• _What to do_: Every line holding "orange" should be copied from the records below.

####################

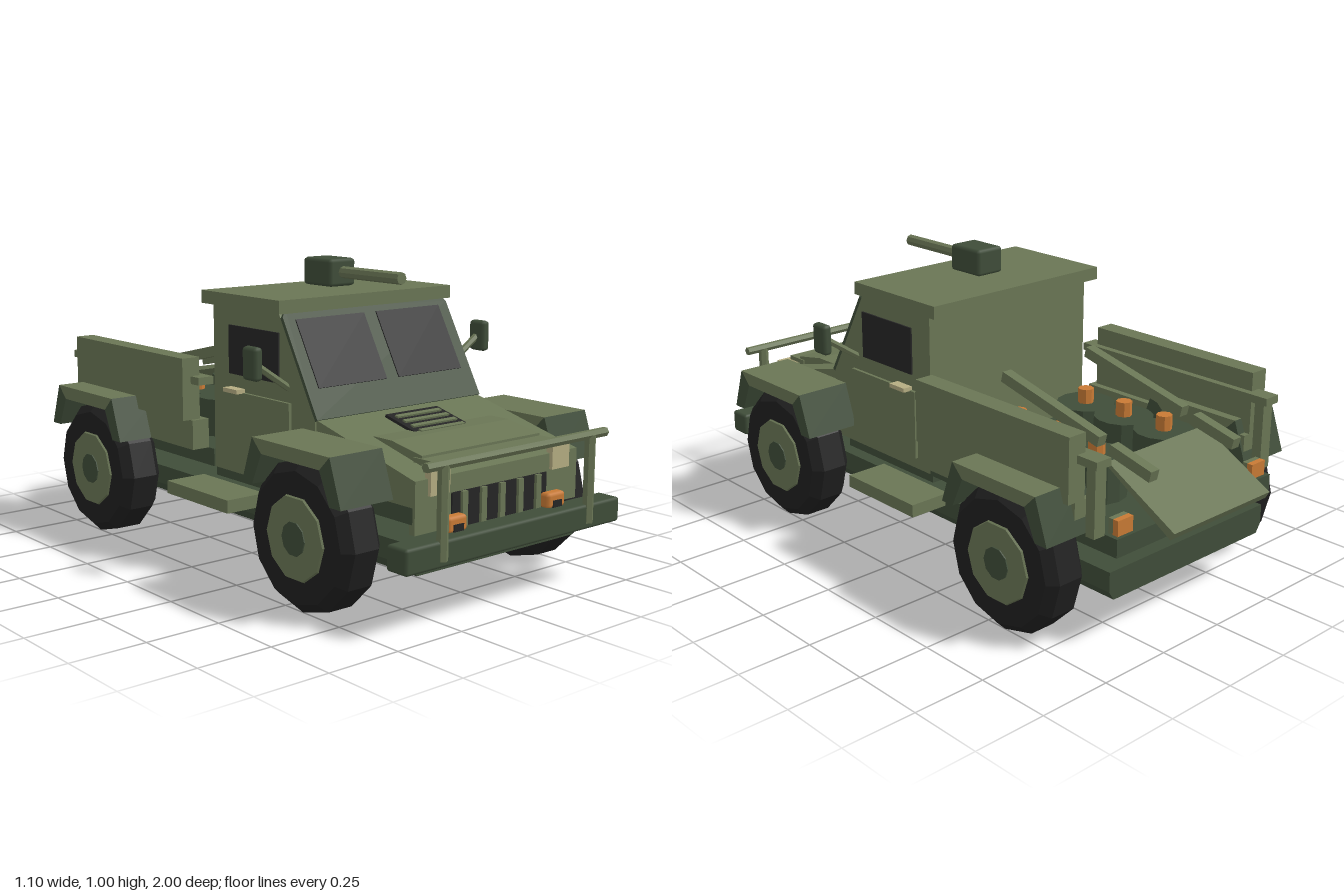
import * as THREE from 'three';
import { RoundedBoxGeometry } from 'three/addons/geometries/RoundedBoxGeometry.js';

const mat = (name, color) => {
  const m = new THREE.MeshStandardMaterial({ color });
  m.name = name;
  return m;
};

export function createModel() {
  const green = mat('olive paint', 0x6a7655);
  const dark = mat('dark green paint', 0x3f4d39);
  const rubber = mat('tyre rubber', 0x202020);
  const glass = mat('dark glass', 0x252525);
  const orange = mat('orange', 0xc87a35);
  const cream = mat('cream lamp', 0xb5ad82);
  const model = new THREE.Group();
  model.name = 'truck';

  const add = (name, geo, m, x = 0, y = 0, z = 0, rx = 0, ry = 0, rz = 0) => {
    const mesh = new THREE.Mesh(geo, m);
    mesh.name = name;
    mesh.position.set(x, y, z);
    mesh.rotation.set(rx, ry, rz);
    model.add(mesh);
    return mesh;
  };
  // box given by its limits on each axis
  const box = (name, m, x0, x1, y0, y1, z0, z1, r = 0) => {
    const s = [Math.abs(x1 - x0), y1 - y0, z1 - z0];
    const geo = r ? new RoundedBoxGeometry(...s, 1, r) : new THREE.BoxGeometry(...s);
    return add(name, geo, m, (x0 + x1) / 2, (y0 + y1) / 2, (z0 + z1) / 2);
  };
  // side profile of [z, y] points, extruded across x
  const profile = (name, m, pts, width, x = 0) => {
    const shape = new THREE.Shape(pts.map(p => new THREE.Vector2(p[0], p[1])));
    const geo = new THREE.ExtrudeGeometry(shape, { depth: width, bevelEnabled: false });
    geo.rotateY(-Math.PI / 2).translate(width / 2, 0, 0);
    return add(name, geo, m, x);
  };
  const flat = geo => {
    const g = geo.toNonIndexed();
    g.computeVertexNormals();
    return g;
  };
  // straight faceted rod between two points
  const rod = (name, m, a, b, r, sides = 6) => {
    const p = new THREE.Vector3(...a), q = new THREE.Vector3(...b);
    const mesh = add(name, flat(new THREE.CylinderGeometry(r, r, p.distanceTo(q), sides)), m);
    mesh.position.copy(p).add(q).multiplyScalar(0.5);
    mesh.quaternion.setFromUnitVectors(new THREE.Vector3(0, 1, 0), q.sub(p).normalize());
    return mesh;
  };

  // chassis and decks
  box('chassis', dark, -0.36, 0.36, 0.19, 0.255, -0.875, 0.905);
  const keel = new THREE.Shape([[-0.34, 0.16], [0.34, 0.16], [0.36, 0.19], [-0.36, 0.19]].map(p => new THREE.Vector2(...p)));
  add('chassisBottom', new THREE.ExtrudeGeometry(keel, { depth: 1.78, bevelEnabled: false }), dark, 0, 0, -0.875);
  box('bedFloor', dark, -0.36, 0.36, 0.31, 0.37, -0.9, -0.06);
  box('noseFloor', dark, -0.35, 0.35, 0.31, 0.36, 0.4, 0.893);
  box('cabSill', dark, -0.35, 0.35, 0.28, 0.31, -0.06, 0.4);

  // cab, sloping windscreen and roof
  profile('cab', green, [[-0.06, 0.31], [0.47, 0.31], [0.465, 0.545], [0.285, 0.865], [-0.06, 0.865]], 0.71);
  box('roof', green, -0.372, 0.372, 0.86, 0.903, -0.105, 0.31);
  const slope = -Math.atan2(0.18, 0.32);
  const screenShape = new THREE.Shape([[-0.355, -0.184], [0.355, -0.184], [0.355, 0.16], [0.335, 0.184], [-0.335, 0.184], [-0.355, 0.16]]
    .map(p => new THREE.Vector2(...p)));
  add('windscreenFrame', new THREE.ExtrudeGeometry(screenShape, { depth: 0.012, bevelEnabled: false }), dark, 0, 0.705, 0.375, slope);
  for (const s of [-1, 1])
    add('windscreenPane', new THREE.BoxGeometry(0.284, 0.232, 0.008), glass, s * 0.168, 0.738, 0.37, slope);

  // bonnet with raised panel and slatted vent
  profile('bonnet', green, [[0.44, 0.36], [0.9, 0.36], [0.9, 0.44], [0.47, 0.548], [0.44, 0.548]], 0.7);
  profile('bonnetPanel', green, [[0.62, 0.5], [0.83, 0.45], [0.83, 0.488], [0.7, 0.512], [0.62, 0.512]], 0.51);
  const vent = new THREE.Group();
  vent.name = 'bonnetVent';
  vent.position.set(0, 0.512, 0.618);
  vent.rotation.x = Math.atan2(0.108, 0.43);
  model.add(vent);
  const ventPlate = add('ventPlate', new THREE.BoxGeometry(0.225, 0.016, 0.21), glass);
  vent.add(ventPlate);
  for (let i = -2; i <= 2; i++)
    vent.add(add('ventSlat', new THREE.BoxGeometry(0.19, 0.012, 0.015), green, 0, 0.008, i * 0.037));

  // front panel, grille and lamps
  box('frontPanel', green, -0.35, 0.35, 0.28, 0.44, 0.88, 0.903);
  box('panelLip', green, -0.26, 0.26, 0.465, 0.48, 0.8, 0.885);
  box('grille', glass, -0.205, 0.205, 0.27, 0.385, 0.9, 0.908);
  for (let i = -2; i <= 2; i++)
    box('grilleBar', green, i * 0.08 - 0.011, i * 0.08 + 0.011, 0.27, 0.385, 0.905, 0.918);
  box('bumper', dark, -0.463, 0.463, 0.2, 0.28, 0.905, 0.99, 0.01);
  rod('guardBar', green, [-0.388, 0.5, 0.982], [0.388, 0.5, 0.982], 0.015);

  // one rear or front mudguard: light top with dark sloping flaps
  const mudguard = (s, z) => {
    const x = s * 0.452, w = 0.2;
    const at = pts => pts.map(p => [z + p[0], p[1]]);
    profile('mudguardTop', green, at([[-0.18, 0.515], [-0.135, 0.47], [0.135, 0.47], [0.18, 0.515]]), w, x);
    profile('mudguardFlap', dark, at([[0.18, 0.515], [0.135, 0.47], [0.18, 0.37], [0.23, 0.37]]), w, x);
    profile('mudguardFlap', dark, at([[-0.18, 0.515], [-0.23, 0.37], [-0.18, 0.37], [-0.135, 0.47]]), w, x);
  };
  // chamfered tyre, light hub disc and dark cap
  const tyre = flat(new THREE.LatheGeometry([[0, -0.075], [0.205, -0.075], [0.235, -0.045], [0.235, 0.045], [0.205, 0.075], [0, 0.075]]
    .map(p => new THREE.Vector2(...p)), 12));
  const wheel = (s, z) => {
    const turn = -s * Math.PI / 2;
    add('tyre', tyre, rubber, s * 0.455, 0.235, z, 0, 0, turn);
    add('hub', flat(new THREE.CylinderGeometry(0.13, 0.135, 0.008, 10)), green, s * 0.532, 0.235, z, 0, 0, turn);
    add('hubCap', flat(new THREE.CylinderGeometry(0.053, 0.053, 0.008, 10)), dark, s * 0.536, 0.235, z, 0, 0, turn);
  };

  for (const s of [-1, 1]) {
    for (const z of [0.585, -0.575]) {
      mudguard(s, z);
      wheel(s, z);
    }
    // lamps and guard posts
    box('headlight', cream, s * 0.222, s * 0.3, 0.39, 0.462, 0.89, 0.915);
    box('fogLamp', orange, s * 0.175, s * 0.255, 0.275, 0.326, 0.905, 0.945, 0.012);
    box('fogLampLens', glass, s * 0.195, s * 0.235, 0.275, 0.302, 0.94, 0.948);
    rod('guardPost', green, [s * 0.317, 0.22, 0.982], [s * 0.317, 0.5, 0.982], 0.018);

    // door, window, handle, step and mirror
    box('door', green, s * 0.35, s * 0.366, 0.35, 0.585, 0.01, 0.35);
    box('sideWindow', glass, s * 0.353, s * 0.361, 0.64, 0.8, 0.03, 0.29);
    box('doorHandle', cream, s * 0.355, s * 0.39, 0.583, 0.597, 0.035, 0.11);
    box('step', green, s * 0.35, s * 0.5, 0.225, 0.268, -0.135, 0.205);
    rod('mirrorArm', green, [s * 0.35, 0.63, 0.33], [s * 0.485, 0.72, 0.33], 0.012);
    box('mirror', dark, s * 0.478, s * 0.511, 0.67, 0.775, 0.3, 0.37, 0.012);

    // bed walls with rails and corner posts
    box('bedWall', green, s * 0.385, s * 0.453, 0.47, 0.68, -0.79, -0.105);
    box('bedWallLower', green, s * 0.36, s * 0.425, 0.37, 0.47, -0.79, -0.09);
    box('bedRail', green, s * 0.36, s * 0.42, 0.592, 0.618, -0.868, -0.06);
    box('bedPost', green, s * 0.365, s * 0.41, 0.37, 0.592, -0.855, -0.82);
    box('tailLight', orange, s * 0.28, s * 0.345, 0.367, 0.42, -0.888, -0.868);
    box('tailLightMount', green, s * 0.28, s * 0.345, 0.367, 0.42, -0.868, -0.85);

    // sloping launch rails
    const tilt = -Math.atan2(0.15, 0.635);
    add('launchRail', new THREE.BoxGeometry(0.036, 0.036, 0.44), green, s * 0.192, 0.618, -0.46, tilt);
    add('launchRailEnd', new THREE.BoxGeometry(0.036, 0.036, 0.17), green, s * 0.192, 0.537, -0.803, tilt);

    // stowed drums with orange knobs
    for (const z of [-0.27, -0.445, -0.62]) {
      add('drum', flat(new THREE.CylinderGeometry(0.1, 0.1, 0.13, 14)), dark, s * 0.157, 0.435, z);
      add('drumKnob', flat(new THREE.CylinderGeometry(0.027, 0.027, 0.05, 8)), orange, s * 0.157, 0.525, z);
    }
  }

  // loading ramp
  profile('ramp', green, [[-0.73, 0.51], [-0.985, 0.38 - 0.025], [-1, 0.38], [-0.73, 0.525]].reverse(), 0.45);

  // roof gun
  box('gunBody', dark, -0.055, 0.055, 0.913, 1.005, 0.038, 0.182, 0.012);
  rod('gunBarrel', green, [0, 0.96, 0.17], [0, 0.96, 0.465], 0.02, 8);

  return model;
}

####################

• _Answer for this exercise_:
  const orange = mat('orange', 0xc87a35);
    box('fogLamp', orange, s * 0.175, s * 0.255, 0.275, 0.326, 0.905, 0.945, 0.012);
    box('tailLight', orange, s * 0.28, s * 0.345, 0.367, 0.42, -0.888, -0.868);
    // stowed drums with orange knobs
      add('drumKnob', flat(new THREE.CylinderGeometry(0.027, 0.027, 0.05, 8)), orange, s * 0.157, 0.525, z);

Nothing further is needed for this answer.